__About this task__.
Retype the tail of the data exactly, starting at the line containing "for (let i = 0; i < rings.length" and stopping at the last line.

******************************

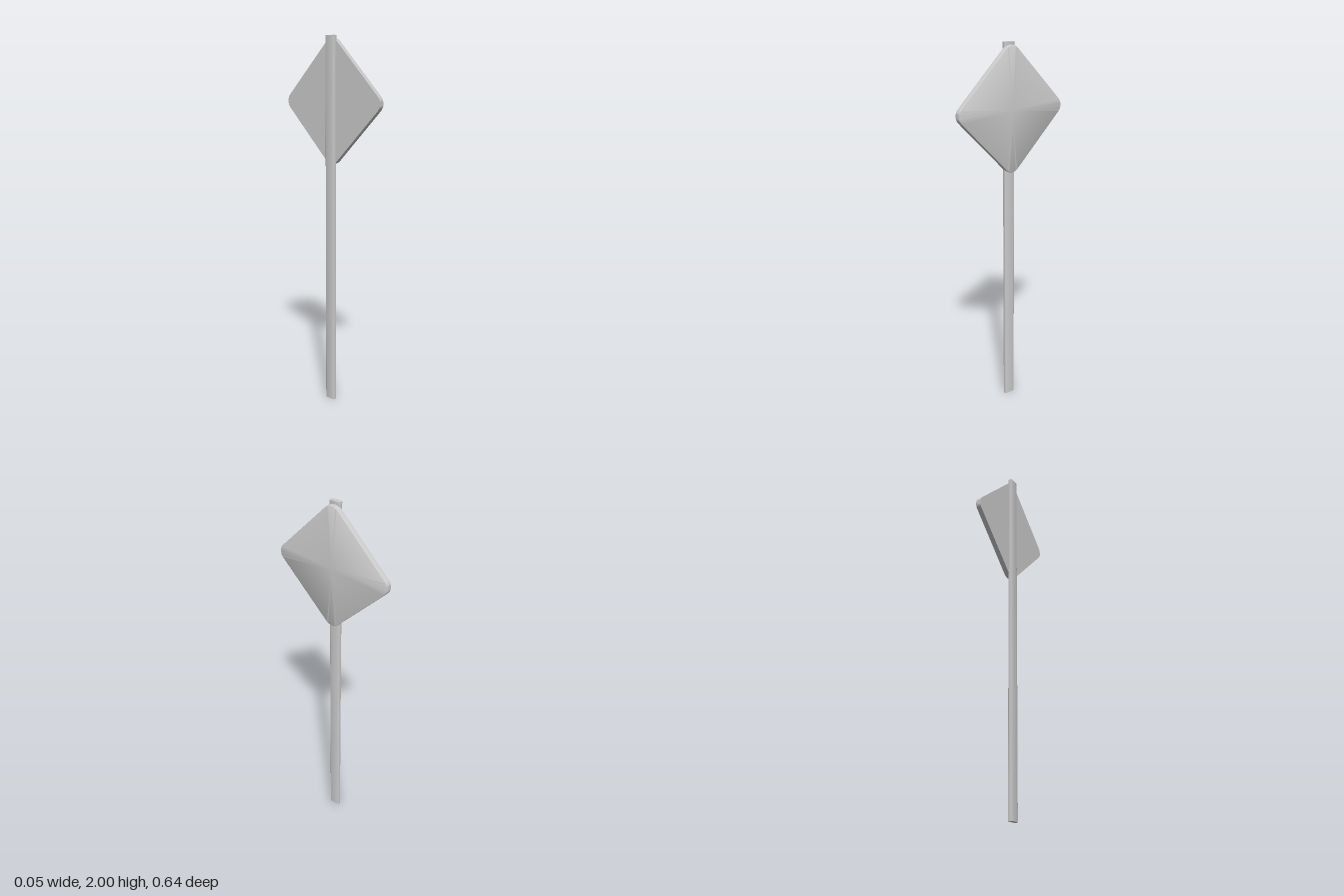
import * as THREE from 'three';
import { toCreasedNormals } from 'three/addons/utils/BufferGeometryUtils.js';

const material = new THREE.MeshStandardMaterial({ color: 0xcccccc });

// Counter-clockwise outline of a rounded rectangle, turned by an angle
function roundedOutline(halfW, halfH, radius, turn = 0, steps = 8) {
  const points = [];
  [[1, 1], [-1, 1], [-1, -1], [1, -1]].forEach(([sx, sy], corner) => {
    for (let i = 0; i <= steps; i++) {
      const a = (corner + i / steps) * Math.PI / 2;
      const p = new THREE.Vector2(
        sx * (halfW - radius) + radius * Math.cos(a),
        sy * (halfH - radius) + radius * Math.sin(a));
      points.push(p.rotateAround(new THREE.Vector2(), turn));
    }
  });
  return points;
}

// Diamond plate facing +x: outlines joined from back to front, closed by flat caps
function plateGeometry(half, radius, profile) {
  const rings = profile.map(([x, inset]) =>
    roundedOutline(half - inset, half - inset, radius - inset, Math.PI / 4)
      .map((p) => new THREE.Vector3(x, p.y, -p.x)));
  const triangles = [];
  const n = rings[0].length;
  const back = rings[0], front = rings[rings.length - 1];
  const backCentre = new THREE.Vector3(back[0].x, 0, 0);
  const frontCentre = new THREE.Vector3(front[0].x, 0, 0);
  for (let j = 0; j < n; j++) {
    const k = (j + 1) % n;
    for (let i = 0; i < rings.length - 1; i++) {
      const a = rings[i][j], b = rings[i][k], c = rings[i + 1][k], d = rings[i + 1][j];
      triangles.push(a, b, c, a, c, d);
    }
    triangles.push(backCentre, back[k], back[j], frontCentre, front[j], front[k]);
  }
  const geometry = new THREE.BufferGeometry().setFromPoints(triangles);
  return toCreasedNormals(geometry, 0.6);
}

export function createModel() {
  const model = new THREE.Group();
  model.name = 'diamondRoadSign';

  // Flat post with rounded long edges
  const postGeometry = new THREE.ExtrudeGeometry(
    new THREE.Shape(roundedOutline(0.0115, 0.032, 0.009)),
    { depth: 2, bevelEnabled: false });
  postGeometry.rotateX(-Math.PI / 2);
  const post = new THREE.Mesh(toCreasedNormals(postGeometry, 0.6), material);
  post.name = 'post';
  post.position.x = -0.0115;
  model.add(post);

  // Diamond plate, let slightly into the post, with a softened front rim
  const rim = 0.005;
  const profile = [[-0.007, 0]];
  for (let i = 0; i <= 4; i++) {
    const a = i / 4 * Math.PI / 2;
    profile.push([0.023 - rim + rim * Math.sin(a), rim * (1 - Math.cos(a))]);
  }
  const plate = new THREE.Mesh(plateGeometry(0.242, 0.05, profile), material);
  plate.name = 'signPlate';
  plate.position.y = 1.664;
  model.add(plate);

  return model;
}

******************************

__Solution to this problem__.
    for (let i = 0; i < rings.length - 1; i++) {
      const a = rings[i][j], b = rings[i][k], c = rings[i + 1][k], d = rings[i + 1][j];
      triangles.push(a, b, c, a, c, d);
    }
    triangles.push(backCentre, back[k], back[j], frontCentre, front[j], front[k]);
  }
  const geometry = new THREE.BufferGeometry().setFromPoints(triangles);
  return toCreasedNormals(geometry, 0.6);
}

export function createModel() {
  const model = new THREE.Group();
  model.name = 'diamondRoadSign';

  // Flat post with rounded long edges
  const postGeometry = new THREE.ExtrudeGeometry(
    new THREE.Shape(roundedOutline(0.0115, 0.032, 0.009)),
    { depth: 2, bevelEnabled: false });
  postGeometry.rotateX(-Math.PI / 2);
  const post = new THREE.Mesh(toCreasedNormals(postGeometry, 0.6), material);
  post.name = 'post';
  post.position.x = -0.0115;
  model.add(post);

  // Diamond plate, let slightly into the post, with a softened front rim
  const rim = 0.005;
  const profile = [[-0.007, 0]];
  for (let i = 0; i <= 4; i++) {
    const a = i / 4 * Math.PI / 2;
    profile.push([0.023 - rim + rim * Math.sin(a), rim * (1 - Math.cos(a))]);
  }
  const plate = new THREE.Mesh(plateGeometry(0.242, 0.05, profile), material);
  plate.name = 'signPlate';
  plate.position.y = 1.664;
  model.add(plate);

  return model;
}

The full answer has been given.